» **Task to carry out**
Below are entries; copy exactly the lines from the one with "function blockGeometry(halfX, halfY, halfZ, radius)" through the one with "little off centre", both included, and leave out the rest.

** Data provided follows **

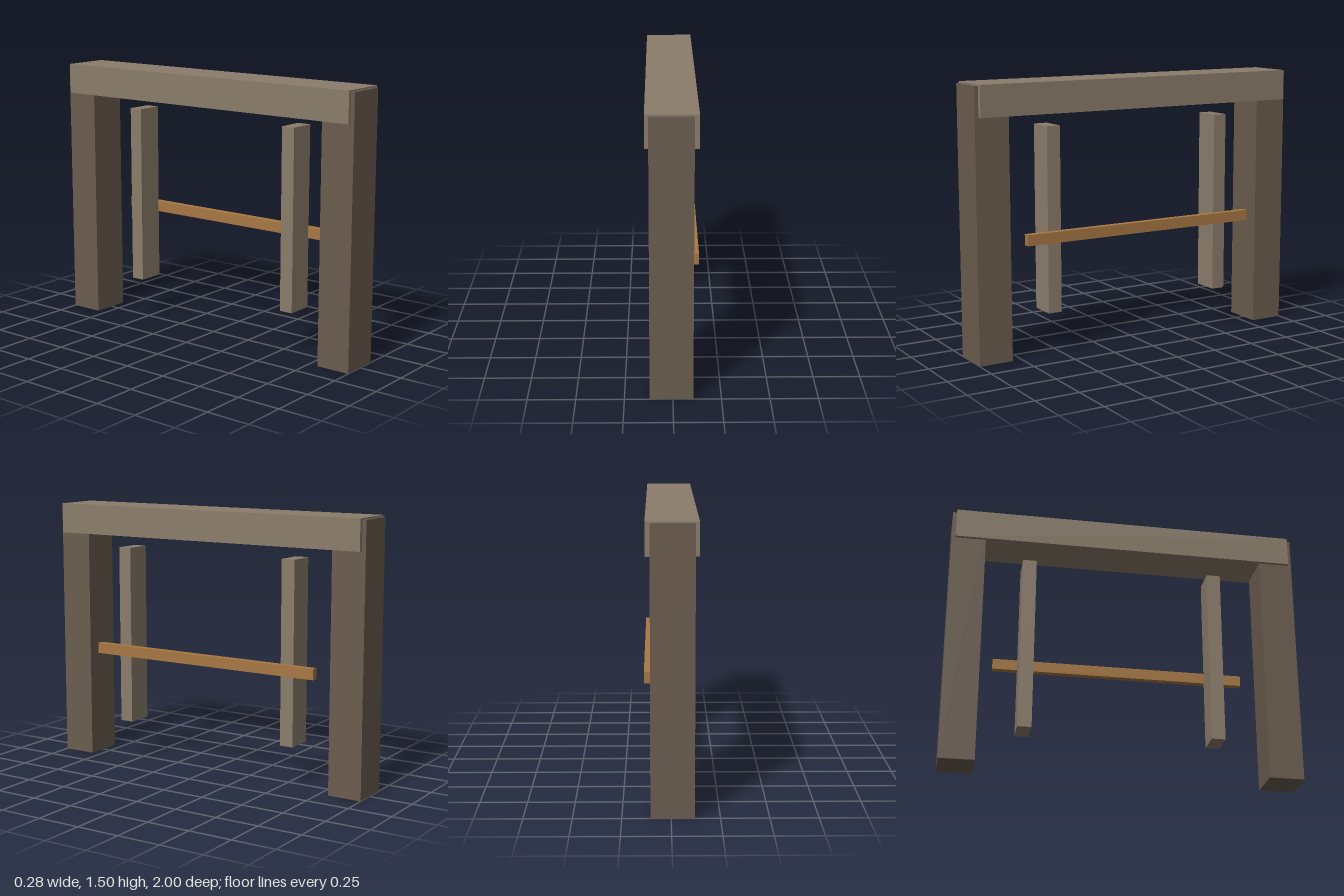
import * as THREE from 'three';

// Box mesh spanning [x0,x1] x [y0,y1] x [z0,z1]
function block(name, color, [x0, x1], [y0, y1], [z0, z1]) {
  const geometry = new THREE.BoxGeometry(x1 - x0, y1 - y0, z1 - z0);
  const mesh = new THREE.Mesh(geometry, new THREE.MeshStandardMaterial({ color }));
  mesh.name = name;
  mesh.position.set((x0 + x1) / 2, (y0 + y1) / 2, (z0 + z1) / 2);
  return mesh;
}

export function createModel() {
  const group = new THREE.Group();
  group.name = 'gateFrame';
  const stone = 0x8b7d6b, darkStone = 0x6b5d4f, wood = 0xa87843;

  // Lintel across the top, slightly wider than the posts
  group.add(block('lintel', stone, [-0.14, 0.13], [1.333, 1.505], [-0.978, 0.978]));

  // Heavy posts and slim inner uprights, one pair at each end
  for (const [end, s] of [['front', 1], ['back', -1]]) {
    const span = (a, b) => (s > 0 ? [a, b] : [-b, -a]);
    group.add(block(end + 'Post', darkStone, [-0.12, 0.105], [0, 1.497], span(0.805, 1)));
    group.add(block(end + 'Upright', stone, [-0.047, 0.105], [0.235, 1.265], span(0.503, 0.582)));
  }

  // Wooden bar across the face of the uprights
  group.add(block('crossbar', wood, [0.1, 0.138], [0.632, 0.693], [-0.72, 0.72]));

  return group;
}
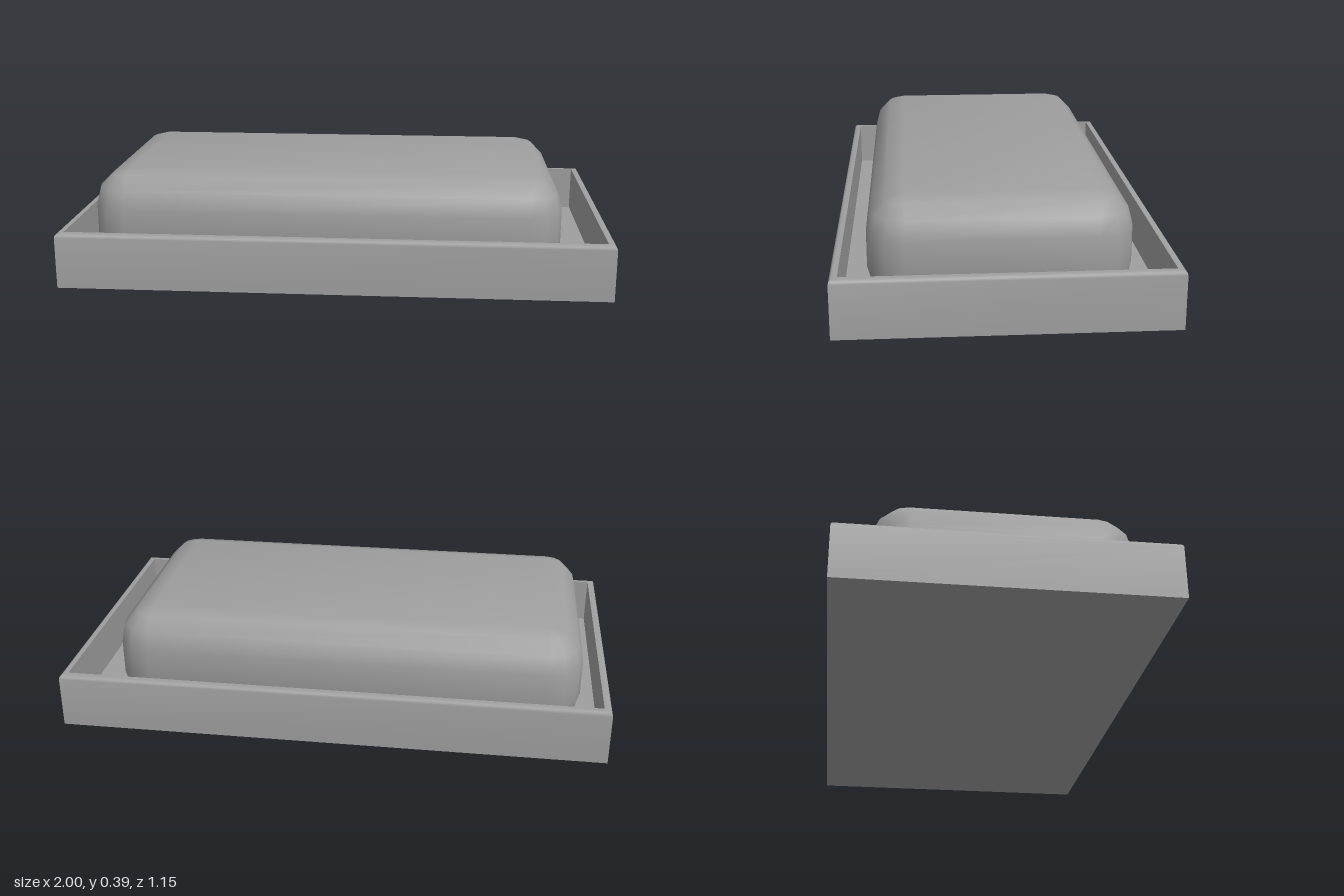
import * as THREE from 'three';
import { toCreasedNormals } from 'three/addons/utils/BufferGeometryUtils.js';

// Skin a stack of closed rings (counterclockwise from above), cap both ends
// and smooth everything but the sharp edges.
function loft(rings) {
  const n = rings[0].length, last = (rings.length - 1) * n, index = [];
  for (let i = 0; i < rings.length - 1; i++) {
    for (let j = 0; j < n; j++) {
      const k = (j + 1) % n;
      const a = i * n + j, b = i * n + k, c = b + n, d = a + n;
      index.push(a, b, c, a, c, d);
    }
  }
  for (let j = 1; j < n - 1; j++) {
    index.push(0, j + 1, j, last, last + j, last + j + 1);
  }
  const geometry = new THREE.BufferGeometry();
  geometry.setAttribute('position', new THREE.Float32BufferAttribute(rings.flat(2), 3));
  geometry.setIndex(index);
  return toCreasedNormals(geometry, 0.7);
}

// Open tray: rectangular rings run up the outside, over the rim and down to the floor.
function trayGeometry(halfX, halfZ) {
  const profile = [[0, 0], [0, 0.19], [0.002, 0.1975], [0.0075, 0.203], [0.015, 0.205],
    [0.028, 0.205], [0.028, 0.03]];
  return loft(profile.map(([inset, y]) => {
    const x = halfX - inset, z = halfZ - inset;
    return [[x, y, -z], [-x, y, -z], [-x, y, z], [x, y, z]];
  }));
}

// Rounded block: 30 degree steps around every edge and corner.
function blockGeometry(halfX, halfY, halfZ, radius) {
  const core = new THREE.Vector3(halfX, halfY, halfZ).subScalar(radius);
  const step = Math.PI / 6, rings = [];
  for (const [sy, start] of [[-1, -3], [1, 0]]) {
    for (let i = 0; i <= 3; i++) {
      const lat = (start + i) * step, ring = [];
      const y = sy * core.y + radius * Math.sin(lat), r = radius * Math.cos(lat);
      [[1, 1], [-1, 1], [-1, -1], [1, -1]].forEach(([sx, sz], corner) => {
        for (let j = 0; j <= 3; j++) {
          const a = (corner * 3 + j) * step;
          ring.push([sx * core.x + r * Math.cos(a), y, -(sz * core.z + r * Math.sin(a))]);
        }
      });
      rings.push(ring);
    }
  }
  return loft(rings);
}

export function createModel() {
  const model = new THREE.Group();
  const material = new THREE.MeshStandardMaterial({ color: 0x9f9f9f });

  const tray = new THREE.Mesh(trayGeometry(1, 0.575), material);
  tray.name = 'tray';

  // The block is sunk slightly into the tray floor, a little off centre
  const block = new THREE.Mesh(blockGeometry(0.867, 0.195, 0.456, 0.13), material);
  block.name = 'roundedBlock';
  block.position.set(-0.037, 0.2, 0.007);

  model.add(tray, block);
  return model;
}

** End of Data provided **
** Data provided follows **

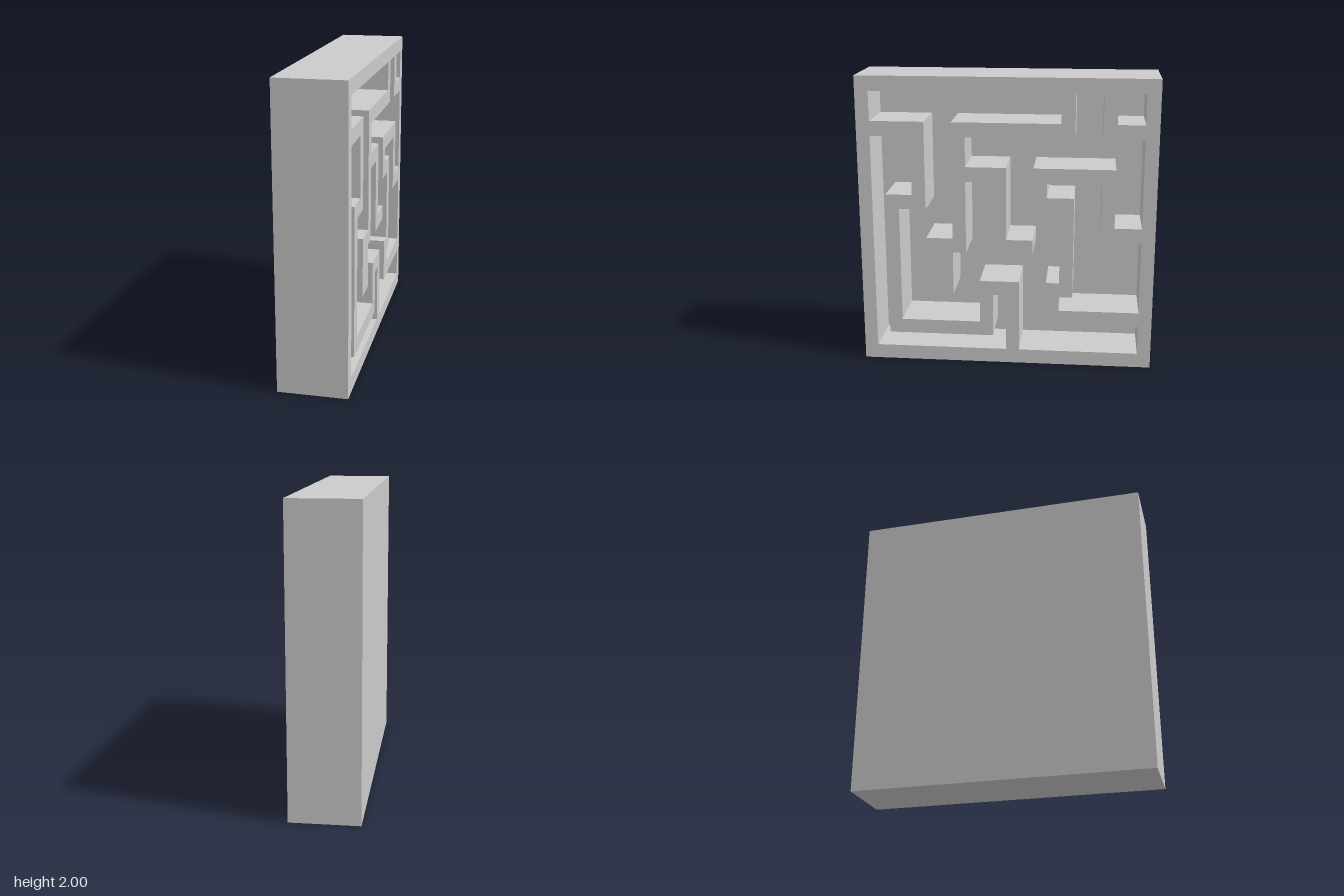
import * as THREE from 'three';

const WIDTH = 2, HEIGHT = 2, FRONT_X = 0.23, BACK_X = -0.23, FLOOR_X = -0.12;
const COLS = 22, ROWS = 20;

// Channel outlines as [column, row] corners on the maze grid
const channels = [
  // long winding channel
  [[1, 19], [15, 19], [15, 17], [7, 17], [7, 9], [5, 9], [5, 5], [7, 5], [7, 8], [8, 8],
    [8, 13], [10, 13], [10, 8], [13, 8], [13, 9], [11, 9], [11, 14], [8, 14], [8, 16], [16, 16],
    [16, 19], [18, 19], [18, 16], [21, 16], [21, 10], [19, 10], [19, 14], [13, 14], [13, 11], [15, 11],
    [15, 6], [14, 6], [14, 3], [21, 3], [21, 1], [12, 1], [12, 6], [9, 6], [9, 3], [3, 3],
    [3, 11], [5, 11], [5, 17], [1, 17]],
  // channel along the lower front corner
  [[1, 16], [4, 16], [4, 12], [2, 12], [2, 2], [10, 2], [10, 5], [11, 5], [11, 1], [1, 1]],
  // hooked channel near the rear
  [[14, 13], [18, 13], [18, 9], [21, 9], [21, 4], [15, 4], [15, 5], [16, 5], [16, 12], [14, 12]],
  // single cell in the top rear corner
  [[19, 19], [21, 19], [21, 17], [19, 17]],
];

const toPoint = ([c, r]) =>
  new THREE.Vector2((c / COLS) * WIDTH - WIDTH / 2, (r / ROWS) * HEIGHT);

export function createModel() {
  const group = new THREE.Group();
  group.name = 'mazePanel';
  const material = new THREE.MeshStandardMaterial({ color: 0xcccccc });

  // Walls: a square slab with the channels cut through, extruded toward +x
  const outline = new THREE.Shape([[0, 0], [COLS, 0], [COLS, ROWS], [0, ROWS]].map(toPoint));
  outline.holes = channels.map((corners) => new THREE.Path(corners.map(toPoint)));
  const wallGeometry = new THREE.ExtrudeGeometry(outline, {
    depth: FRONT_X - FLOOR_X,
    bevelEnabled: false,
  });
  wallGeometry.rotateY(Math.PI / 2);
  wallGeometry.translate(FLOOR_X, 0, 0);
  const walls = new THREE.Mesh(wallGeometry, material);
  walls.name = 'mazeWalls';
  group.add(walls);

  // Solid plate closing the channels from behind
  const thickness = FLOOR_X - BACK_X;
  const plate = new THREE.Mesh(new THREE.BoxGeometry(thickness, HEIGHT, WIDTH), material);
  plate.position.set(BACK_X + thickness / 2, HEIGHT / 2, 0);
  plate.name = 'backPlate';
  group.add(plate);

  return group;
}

** End of Data provided **
** Data provided follows **

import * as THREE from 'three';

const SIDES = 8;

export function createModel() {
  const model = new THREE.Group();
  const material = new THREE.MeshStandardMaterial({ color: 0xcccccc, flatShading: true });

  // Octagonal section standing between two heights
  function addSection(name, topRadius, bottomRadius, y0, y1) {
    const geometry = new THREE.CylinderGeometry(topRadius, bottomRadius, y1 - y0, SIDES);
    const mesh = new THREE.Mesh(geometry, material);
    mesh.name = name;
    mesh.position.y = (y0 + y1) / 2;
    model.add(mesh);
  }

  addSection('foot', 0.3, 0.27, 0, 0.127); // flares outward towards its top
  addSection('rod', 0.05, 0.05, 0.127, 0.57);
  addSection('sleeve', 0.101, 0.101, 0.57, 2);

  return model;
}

** End of Data provided **

» **Reply to the task**
function blockGeometry(halfX, halfY, halfZ, radius) {
  const core = new THREE.Vector3(halfX, halfY, halfZ).subScalar(radius);
  const step = Math.PI / 6, rings = [];
  for (const [sy, start] of [[-1, -3], [1, 0]]) {
    for (let i = 0; i <= 3; i++) {
      const lat = (start + i) * step, ring = [];
      const y = sy * core.y + radius * Math.sin(lat), r = radius * Math.cos(lat);
      [[1, 1], [-1, 1], [-1, -1], [1, -1]].forEach(([sx, sz], corner) => {
        for (let j = 0; j <= 3; j++) {
          const a = (corner * 3 + j) * step;
          ring.push([sx * core.x + r * Math.cos(a), y, -(sz * core.z + r * Math.sin(a))]);
        }
      });
      rings.push(ring);
    }
  }
  return loft(rings);
}

export function createModel() {
  const model = new THREE.Group();
  const material = new THREE.MeshStandardMaterial({ color: 0x9f9f9f });

  const tray = new THREE.Mesh(trayGeometry(1, 0.575), material);
  tray.name = 'tray';

  // The block is sunk slightly into the tray floor, a little off centre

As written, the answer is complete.